- Skill level:
Things you need
- Some tongue and groove lumber
- Saw horses
- Circular saw
- Electric drill
- Wood screws
- Hardware to hang and latch the door
Inspect the doorway to make sure that the frame is in good order and that everything is square. You can use a framing square to check this. If there is a jamb present make sure that it is true and straight.
Decide on the dimensions for your door. If you are building a doorway with doorstop or if you are going for a more rustic entrance with a door that swings off the trim, you still will need to know the exact dimensions.
Set up a pair of sawhorses and cut each board to length. We will deal with the width and backing for the door, shortly.
Cut and fit each board together by placing the tongue inside the groove. Keep adding boards until the over all width is at least 2 inches greater than the calculated width of the opening. Make sure the tongue of each board fits tightly into the groove of the next board. You can tap on one end with a wooden mallet to get a tighter fit. Never use a framing hammer unless you have a wooden block to soften the blow.
Cut the tongue off the first board with a circular saw. Make sure the edge is square and that all the tongue is removed.
Attach two cleats to the backside and make sure each tongue and groove board is attached at least once to each cleat. Also be certain that the tongues and grooves are tight. Place the cleat at the very top and bottom of the backside of the door. You can attach the cleats with short wood screws (1 ¼ to 1 ½ inches long).
Cut the door to width.
Attach the braces to the back in a Z-pattern. The top and bottom of the Z should go just inside the two cleats, then you can place the diagonal piece and remove the two cleats. It is best to remove the tongue for any board that you use as a brace.
Add hardware and hang the door.
Tips and warnings
- If you can afford it, you can cover the whole barn in tongue and groove.
- This door can be built with the boards running horizontal instead of vertical, although vertical is most common.

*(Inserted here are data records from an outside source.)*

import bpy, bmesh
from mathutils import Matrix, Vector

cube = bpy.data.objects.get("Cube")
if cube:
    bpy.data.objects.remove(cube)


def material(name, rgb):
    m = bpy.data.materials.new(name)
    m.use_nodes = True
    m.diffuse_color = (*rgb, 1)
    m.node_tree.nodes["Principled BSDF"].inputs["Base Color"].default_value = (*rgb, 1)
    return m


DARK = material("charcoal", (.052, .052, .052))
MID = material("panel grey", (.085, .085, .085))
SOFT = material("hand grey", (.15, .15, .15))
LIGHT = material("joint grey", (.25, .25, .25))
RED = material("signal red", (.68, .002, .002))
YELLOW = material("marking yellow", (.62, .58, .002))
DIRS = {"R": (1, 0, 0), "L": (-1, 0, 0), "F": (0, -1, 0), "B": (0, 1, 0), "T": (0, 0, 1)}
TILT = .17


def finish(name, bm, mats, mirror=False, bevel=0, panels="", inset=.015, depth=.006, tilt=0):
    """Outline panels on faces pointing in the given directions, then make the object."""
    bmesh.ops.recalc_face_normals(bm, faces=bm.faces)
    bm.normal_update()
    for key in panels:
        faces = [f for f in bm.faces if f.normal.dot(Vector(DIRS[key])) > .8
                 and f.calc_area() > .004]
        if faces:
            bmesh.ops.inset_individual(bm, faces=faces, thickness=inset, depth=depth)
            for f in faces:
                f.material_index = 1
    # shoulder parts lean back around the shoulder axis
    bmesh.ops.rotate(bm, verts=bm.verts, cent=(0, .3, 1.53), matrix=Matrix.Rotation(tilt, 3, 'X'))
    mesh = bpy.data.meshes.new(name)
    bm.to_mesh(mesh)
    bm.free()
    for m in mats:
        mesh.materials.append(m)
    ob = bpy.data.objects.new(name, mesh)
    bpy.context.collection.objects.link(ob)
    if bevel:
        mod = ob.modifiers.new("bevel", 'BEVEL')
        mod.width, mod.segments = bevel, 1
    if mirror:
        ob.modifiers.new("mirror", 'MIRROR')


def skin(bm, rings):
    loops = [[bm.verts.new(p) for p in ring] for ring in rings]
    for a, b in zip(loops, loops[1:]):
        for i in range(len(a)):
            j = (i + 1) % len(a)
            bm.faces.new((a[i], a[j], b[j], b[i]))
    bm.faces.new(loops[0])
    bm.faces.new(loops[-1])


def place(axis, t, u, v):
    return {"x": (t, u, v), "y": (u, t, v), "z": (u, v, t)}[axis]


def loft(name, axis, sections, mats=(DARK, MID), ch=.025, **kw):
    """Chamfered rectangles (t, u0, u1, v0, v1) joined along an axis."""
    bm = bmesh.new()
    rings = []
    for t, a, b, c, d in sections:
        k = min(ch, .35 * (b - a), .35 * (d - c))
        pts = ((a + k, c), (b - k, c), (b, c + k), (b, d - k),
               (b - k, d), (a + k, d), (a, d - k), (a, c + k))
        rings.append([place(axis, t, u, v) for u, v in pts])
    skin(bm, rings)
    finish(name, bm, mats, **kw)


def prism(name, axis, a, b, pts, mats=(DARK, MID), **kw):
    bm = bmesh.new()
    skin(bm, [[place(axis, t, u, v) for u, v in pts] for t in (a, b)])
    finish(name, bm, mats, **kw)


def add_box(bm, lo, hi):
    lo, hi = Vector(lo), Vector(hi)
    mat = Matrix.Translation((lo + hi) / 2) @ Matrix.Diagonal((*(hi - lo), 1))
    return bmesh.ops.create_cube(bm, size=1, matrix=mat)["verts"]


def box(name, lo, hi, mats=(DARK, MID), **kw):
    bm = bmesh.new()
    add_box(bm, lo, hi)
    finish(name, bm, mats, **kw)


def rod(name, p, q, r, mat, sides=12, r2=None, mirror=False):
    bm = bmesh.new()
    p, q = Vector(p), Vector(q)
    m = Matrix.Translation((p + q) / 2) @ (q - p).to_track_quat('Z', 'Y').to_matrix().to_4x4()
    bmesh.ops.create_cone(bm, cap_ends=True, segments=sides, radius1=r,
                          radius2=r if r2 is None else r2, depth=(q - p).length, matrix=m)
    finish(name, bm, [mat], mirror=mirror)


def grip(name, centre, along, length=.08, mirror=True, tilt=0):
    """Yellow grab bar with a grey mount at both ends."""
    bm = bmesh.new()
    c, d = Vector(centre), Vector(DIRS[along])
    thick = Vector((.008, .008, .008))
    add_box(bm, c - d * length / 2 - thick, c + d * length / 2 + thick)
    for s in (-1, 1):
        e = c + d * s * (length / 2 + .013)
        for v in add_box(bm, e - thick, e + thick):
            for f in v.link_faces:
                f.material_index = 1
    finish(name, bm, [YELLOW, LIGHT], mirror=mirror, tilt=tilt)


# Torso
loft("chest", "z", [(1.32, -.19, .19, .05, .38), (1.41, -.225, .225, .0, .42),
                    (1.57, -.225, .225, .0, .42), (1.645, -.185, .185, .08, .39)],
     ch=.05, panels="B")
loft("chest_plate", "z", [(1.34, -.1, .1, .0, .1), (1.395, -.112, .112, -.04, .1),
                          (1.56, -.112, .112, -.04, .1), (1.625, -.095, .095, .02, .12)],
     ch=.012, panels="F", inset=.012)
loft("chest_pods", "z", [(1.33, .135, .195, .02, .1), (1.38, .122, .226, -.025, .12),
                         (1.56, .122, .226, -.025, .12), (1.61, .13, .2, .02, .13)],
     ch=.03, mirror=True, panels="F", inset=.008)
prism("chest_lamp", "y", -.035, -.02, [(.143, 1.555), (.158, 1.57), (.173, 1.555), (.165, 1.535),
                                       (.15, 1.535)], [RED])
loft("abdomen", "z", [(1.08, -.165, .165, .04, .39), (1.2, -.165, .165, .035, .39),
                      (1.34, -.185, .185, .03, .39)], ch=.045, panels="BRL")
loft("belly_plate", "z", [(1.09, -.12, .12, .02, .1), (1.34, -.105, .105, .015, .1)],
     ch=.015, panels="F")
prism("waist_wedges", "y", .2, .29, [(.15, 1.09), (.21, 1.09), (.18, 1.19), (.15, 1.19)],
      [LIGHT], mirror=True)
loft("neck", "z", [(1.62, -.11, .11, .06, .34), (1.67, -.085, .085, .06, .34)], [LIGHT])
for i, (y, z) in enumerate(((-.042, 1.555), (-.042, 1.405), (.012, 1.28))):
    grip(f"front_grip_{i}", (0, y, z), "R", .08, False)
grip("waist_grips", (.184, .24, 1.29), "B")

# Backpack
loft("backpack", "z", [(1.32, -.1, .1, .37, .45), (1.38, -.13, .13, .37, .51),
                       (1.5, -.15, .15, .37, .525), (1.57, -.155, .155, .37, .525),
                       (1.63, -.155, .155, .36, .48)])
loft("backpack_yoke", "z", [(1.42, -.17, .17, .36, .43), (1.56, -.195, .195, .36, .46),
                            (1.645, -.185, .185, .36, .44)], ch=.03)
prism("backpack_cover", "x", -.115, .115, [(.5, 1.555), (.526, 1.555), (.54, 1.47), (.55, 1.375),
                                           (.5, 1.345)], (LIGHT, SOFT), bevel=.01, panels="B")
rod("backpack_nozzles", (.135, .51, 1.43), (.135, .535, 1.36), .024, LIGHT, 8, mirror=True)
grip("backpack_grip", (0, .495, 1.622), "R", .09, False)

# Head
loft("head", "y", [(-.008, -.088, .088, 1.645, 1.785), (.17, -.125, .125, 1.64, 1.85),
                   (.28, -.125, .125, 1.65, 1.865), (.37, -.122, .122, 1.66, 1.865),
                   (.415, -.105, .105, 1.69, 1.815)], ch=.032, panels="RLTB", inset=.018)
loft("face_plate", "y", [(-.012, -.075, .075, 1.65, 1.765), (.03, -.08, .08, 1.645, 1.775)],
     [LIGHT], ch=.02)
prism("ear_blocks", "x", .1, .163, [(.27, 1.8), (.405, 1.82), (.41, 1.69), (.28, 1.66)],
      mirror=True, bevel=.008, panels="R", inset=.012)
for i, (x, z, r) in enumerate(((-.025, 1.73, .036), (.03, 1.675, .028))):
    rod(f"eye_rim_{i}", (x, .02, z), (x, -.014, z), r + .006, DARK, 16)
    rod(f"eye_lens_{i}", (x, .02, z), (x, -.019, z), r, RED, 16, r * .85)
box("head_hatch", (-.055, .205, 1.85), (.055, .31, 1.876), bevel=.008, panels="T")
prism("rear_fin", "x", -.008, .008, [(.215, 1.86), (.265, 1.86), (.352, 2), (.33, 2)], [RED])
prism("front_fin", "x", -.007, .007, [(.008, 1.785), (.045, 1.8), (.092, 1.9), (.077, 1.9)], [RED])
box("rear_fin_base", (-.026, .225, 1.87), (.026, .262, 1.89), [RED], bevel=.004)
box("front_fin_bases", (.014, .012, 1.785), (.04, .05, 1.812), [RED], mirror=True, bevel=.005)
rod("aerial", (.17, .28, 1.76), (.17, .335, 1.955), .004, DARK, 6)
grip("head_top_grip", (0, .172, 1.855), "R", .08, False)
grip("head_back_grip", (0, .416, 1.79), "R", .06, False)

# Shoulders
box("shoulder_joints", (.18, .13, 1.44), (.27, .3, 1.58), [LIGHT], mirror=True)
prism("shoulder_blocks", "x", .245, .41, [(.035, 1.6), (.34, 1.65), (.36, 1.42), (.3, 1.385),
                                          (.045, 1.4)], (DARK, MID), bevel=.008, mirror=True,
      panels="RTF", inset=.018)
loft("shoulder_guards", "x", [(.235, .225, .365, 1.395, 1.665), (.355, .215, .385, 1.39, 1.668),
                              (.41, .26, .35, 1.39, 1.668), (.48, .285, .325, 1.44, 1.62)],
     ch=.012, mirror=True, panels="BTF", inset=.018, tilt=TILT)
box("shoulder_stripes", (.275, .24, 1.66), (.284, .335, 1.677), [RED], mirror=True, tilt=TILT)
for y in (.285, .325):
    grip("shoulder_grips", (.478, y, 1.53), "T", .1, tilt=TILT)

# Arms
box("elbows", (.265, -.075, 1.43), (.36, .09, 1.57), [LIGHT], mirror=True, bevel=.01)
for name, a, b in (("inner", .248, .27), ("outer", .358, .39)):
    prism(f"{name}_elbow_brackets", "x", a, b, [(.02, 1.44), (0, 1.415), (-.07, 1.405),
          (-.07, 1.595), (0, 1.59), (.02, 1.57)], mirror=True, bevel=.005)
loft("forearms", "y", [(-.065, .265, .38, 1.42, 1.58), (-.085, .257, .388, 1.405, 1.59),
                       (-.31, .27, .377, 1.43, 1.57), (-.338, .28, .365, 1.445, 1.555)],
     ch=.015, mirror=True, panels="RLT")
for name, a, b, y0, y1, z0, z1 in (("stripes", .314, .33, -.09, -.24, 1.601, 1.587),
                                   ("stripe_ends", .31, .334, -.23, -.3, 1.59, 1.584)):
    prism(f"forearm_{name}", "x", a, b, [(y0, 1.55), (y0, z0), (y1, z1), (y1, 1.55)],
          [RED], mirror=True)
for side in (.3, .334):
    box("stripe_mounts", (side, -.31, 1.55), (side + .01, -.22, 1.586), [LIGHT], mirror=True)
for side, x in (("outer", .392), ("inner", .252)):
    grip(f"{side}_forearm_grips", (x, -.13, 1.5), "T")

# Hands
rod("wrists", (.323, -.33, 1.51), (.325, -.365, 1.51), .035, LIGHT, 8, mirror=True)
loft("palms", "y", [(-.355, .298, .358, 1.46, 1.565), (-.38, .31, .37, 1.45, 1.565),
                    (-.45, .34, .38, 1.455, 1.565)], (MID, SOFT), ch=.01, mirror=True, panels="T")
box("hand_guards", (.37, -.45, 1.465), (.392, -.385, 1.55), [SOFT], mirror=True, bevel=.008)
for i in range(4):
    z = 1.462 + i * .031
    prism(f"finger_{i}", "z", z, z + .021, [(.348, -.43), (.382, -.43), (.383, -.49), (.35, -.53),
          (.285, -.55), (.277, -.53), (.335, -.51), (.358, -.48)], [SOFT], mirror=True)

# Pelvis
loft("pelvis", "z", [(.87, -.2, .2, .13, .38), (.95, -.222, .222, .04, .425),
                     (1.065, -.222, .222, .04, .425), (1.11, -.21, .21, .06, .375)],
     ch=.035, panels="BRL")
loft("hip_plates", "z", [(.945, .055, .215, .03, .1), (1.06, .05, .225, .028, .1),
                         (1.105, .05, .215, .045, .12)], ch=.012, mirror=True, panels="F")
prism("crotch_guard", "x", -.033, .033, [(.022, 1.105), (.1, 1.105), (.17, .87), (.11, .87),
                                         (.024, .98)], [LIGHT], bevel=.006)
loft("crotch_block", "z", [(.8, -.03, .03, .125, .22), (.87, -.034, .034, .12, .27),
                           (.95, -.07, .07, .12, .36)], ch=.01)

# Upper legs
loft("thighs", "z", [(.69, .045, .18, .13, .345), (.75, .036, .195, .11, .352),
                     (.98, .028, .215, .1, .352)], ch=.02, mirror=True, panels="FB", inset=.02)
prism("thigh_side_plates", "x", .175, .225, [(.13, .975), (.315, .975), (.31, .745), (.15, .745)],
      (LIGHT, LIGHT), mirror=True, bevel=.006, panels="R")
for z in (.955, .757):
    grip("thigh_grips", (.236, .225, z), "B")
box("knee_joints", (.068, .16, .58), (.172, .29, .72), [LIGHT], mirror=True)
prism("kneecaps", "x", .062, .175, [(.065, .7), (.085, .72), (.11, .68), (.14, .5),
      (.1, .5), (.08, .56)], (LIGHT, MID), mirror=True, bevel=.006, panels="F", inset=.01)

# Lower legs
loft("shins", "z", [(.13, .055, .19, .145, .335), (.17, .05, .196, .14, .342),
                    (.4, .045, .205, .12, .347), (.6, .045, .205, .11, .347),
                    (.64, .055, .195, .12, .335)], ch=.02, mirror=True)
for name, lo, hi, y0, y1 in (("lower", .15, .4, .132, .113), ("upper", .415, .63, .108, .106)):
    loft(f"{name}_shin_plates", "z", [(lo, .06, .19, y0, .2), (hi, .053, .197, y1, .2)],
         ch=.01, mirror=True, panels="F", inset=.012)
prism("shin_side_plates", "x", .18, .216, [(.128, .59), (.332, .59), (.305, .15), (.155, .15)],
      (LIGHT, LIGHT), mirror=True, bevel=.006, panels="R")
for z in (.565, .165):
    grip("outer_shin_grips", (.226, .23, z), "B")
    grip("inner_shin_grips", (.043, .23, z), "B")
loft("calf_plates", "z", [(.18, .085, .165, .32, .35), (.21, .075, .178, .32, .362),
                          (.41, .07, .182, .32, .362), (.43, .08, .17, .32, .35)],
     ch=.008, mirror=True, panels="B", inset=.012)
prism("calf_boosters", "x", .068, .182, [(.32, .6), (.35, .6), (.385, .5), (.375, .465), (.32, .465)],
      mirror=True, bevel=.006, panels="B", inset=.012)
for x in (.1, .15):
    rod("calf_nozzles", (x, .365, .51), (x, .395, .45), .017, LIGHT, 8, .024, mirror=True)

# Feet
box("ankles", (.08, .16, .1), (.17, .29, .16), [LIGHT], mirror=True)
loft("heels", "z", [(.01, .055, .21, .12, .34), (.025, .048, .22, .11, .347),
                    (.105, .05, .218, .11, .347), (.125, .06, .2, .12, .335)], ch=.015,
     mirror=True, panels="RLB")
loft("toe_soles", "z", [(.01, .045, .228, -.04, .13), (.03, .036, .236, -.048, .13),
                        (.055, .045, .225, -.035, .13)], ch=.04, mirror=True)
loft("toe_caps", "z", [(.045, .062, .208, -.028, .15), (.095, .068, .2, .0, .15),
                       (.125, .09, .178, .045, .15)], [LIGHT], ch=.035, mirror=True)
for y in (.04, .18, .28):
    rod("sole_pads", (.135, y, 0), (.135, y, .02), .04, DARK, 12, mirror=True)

- Be careful with the power tools.
- If the opening is wide, you might need a pair of doors that swing open from each side of the doorway.